[DIRECTIONS FOR THIS TASK] Find every line in the records that holds the string "objects". Copy each one.
● ● ● ● ● ● ●
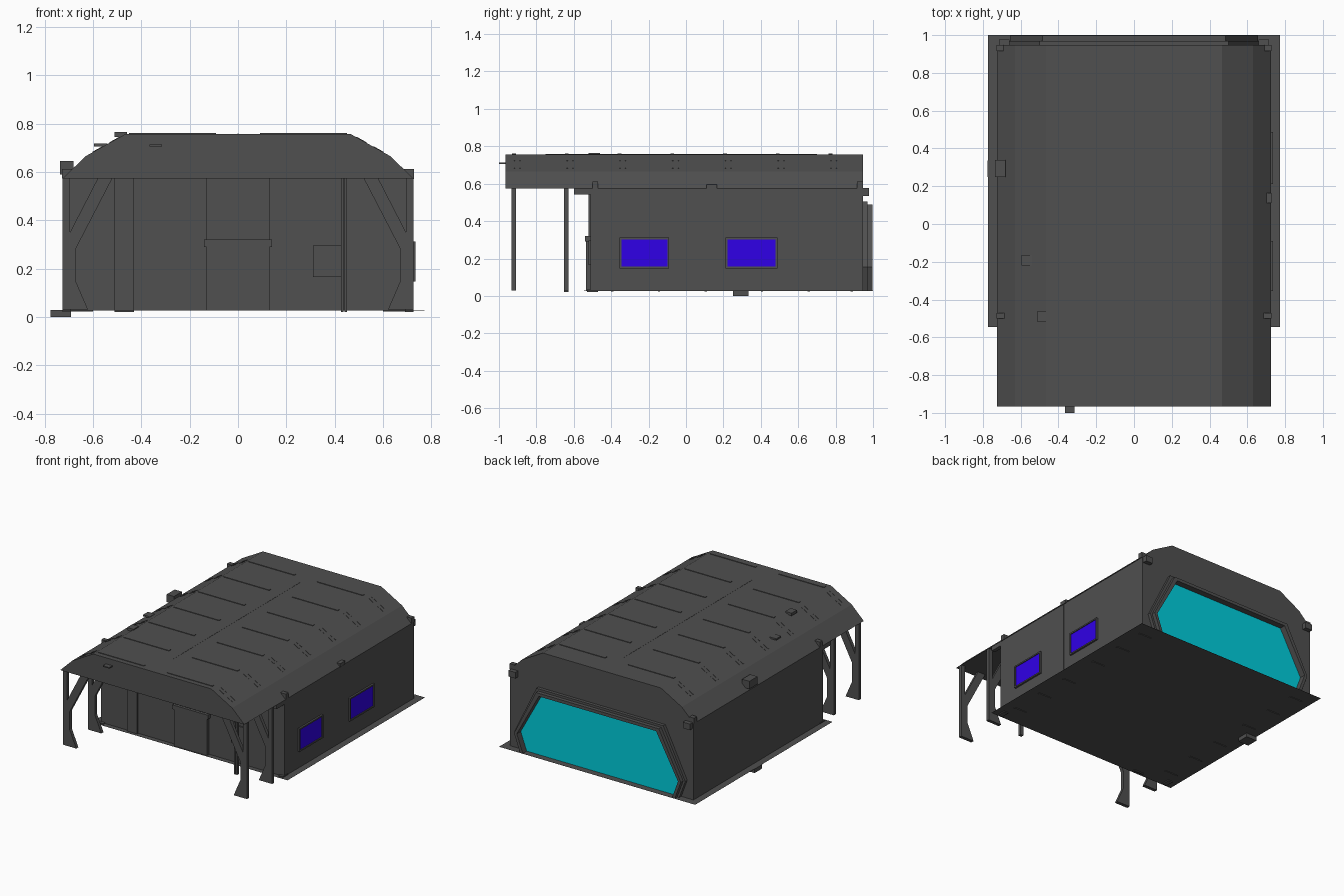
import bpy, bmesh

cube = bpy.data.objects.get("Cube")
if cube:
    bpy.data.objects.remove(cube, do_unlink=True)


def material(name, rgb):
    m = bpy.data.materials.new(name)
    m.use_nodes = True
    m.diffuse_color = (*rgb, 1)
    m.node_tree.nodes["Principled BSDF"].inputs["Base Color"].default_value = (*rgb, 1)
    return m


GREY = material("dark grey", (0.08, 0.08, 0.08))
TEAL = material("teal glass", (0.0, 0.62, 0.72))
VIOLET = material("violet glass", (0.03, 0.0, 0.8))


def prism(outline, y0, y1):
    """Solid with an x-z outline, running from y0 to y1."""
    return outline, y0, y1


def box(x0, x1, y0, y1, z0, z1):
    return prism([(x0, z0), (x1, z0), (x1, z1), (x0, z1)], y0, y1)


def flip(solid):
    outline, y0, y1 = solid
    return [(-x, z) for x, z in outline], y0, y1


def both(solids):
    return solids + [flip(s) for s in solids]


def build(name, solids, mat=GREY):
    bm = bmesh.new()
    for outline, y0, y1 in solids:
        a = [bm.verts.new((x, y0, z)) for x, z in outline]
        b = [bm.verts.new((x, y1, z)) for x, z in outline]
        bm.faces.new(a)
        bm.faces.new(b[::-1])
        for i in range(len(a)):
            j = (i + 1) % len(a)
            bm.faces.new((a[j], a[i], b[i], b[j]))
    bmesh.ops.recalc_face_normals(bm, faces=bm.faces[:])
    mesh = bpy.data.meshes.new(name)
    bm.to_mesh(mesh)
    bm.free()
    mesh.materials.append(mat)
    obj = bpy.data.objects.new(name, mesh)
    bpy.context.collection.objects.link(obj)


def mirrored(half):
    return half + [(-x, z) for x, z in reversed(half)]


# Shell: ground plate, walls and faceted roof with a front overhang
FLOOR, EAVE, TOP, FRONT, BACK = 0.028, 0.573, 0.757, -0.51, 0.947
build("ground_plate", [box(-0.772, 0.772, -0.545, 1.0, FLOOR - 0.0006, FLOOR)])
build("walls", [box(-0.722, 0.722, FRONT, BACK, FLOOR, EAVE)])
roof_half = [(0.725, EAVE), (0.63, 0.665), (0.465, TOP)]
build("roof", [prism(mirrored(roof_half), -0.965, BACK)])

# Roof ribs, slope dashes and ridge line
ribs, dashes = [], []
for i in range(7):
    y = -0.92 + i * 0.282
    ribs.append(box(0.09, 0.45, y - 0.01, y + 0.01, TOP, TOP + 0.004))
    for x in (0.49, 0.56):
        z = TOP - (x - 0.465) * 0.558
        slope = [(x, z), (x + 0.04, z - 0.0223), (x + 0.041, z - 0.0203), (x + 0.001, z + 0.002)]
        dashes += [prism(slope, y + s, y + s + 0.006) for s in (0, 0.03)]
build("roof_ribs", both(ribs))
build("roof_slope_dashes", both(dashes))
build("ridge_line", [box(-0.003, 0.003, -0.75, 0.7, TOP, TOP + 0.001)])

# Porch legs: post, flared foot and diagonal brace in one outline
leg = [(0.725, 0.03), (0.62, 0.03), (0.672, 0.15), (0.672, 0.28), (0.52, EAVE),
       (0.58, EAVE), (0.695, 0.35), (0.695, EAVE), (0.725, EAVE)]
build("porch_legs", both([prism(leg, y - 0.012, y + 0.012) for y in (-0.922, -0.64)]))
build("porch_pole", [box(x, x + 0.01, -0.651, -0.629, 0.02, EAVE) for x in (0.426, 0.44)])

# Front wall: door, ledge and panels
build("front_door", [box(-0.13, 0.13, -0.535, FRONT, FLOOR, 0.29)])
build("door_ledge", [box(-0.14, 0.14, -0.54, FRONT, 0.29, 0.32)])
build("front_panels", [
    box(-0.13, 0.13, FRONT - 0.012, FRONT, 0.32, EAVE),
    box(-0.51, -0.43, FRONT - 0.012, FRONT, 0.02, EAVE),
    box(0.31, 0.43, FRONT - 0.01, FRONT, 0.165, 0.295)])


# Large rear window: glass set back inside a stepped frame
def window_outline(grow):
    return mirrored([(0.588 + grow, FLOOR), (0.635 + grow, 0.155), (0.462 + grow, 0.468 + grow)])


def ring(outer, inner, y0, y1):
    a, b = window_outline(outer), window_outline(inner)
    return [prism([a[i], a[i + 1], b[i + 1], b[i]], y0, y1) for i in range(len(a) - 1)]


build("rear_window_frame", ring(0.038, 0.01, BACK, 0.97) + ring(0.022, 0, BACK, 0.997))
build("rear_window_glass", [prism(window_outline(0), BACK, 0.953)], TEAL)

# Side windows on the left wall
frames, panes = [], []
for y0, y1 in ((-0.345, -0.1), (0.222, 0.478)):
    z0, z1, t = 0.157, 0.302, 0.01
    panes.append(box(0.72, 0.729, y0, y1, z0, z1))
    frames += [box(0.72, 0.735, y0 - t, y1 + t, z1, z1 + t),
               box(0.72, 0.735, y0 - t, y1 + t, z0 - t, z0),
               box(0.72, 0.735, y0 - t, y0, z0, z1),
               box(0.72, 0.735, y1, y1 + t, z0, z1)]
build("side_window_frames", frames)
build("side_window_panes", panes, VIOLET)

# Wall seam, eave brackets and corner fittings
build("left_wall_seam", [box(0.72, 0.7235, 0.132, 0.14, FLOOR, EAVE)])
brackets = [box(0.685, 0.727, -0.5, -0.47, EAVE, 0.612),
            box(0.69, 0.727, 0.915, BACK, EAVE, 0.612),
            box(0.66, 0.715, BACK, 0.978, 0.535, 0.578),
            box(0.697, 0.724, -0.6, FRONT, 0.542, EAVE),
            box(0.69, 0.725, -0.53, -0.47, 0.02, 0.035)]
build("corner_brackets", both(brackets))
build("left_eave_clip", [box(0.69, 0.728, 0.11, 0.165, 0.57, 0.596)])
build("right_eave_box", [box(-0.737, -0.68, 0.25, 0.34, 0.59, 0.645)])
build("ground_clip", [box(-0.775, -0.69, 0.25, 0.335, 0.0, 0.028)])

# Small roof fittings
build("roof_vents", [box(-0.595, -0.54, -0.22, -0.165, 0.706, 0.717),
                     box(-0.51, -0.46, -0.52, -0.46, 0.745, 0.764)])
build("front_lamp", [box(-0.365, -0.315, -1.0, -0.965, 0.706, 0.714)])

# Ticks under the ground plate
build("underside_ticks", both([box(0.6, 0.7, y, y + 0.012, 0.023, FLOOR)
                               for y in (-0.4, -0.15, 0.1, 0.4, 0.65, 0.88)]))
● ● ● ● ● ● ●
[YOUR SOLUTION]
cube = bpy.data.objects.get("Cube")
    bpy.data.objects.remove(cube, do_unlink=True)
    obj = bpy.data.objects.new(name, mesh)
    bpy.context.collection.objects.link(obj)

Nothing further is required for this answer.